Updated 2:51 p.m. ET, 12/10/13
(CNN) - Arriving on stage at FNB stadium in Johannesburg to pay tribute to Nelson Mandela, President Barack Obama shook hands with dozens of other world leaders, pausing briefly to grasp the hand of Cuban President Raul Castro.
The greeting quickly sparked a strong debate on Twitter between those who praised and disagreed with the handshake, given that the United States does not share diplomatic relations with Cuba.
But a senior administration official said it was not "pre-planned encounter."
"Above all else, today is about honoring Nelson Mandela, and that was the President's singular focus at the memorial service," the official continued. "We appreciate that people from all over the world are participating in this ceremony. As the President said, we urge leaders to honor Mandela's struggle for freedom by upholding the basic human rights of their people."

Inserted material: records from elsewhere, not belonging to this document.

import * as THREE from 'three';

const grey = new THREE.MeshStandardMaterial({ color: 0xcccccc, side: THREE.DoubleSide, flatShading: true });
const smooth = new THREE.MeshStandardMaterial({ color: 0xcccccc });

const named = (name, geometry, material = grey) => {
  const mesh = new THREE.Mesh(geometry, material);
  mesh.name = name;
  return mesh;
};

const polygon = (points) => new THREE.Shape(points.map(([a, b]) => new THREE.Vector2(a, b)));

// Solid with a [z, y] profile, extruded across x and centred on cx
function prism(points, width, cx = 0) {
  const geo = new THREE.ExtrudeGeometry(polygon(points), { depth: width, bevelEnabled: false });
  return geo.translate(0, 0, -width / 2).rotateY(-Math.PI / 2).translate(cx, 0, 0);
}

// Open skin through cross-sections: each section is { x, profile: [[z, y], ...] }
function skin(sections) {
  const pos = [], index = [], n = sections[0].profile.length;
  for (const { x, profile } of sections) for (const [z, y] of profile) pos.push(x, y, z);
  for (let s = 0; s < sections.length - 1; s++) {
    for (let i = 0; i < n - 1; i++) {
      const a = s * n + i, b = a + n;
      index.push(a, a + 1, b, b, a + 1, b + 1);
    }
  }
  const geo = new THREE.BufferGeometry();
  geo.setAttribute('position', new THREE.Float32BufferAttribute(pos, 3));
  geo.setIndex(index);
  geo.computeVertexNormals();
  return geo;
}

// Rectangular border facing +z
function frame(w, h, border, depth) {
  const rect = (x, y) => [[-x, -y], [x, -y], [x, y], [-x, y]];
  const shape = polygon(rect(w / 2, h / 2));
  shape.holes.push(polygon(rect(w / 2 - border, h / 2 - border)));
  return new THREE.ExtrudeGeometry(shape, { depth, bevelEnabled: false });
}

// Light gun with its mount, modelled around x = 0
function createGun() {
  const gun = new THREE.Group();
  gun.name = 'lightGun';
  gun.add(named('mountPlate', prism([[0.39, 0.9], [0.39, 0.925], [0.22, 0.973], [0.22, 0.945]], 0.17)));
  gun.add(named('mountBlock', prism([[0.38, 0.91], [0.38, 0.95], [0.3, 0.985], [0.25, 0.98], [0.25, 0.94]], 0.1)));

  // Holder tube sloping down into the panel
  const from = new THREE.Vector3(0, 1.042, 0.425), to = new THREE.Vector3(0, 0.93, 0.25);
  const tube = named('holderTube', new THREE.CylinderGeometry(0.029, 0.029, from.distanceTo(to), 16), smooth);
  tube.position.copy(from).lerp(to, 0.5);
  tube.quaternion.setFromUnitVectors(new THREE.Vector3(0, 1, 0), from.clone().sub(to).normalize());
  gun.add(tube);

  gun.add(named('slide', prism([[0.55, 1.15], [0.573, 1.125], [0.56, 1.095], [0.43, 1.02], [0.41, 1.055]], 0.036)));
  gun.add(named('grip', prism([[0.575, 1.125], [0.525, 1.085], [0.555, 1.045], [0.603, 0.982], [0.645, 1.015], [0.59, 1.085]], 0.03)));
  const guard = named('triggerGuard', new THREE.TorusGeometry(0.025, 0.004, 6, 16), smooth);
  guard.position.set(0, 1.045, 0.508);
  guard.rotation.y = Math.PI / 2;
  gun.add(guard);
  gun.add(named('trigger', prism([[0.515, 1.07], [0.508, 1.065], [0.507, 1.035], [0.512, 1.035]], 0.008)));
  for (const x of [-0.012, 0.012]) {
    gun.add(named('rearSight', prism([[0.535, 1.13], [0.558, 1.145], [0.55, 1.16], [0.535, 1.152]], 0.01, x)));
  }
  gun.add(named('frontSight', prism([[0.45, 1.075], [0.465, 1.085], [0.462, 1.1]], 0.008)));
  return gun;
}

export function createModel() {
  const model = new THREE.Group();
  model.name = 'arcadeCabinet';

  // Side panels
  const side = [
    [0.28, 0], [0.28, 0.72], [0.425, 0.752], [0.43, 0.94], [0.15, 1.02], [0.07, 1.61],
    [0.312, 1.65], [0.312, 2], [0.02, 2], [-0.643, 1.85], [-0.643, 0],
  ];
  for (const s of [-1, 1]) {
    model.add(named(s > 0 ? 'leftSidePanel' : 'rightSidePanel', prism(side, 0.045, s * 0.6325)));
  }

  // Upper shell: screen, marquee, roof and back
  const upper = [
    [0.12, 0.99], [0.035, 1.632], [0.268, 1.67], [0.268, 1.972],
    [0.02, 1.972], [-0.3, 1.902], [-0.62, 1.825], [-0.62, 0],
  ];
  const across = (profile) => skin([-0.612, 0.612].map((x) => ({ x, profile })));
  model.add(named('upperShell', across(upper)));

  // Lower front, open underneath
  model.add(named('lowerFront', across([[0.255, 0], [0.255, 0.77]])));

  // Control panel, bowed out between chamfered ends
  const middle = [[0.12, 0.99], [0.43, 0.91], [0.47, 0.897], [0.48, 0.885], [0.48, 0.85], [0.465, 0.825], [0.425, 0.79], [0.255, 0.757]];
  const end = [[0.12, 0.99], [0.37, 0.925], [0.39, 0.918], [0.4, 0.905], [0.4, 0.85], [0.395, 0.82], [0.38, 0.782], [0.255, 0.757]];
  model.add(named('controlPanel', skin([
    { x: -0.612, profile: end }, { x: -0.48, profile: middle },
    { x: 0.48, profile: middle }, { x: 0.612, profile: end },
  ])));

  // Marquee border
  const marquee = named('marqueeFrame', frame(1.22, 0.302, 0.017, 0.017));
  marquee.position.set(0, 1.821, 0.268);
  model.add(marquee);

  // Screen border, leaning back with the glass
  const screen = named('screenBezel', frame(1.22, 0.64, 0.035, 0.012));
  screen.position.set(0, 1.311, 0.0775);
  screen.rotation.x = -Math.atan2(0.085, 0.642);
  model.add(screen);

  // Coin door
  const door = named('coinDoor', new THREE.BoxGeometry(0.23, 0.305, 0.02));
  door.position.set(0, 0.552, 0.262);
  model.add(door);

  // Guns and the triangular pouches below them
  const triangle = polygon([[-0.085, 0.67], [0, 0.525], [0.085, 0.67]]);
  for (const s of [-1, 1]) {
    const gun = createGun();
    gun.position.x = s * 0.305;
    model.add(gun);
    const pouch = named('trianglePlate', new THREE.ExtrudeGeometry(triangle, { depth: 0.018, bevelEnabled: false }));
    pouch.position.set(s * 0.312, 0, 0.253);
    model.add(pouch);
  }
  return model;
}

Nonetheless, it was a moment of high symbolism. The U.S. and Cuba have not had diplomatic relations since the Cuban Revolution more than 50 years ago. The President has eased some of the economic embargo and travel restrictions that the administration of President George W. Bush strongly enforced, but relations still are tense. Cuba continues to imprison an American citizen, Alan Gross, who was arrested in 2009 on charges of attempting to destabilize the Cuban government.
Obama knew, of course, that Castro would be on stage. But refusing to shake Castro's hand would not have been in keeping with Mandela's legacy of reconciliation.
"It took a man like Madiba to free not just the prisoner, but the jailer as well to show that you must trust others so that they may trust you; to teach that reconciliation is not a matter of ignoring a cruel past, but a means of confronting it with inclusion and generosity and truth," Obama said in his speech at the memorial service.
It was not the first handshake between American-Cuban leaders. In 2000, at the United Nations, then President Bill Clinton shook hands with Fidel Castro, the leader of the Cuban Revolution, its first revolutionary president, and Raul's brother.
While some saw Obama's handshake with Castro as nothing more than a moment of politeness, other saw it as a missed opportunity.
"If the President was going to shake his hand, he should have asked him about those basic freedoms Mandela was associated with that are denied in Cuba," Sen. Marco Rubio, a Florida Republican whose parents emigrated from Cuba, said in a statement.
Republican Rep. Ileana Ros-Lehtinen of Florida, who was born in Cuba, made her feelings known to Secretary of State John Kerry in a congressional hearing.
"Mr. Secretary sometimes a handshake is just a handshake, but when the leader of the free world shakes the bloody hand of a ruthless dictator like Raul Castro, it becomes a propaganda coup for the tyrant," she said. "Raul Castro uses that hand to sign the orders to repress and jail democracy advocates."
Kerry signaled no policy changes toward Cuba, and argued the President urged world leaders in his speech to uphold basic human rights.
Pressed by Ros-Lehtinen on whether Castro is upholding those rights, Kerry flatly answered: "No. Absolutely not."
While the President did not mention Cuba by name in his speech, some of his remarks seemed directly aimed at dictatorial regimes.
"There are too many leaders who claim solidarity with Madiba's struggle for freedom, but do not tolerate dissent from their own people," he said. "And there are too many of us on the sidelines, comfortable in complacency or cynicism when our voices must be heard."
CNN Chief National Correspondent John King recalls it was a different story at the inauguration of Mandela in 1994, when Vice President Al Gore went out of his way–ducking behind aides, through doors–to avoid a greeting with then-Cuban President Fidel Castro.
"But an inauguration is very different from a memorial service," King added on CNN's "New Day." "Raul Castro was right there. I would say the President of the United States really didn't have much of a choice."
Had he lingered a long time, King said, Obama might have started a bigger backlash than the one he'll likely receive.
"But make no doubt about it...somebody will decide that was a horrible thing," King continued. "I think the President was showing respect for the moment."
The reaction on Twitter was divided:
- CNN's Ashley Killough, Jim Acosta and Paul Steinhauser contributed to this report.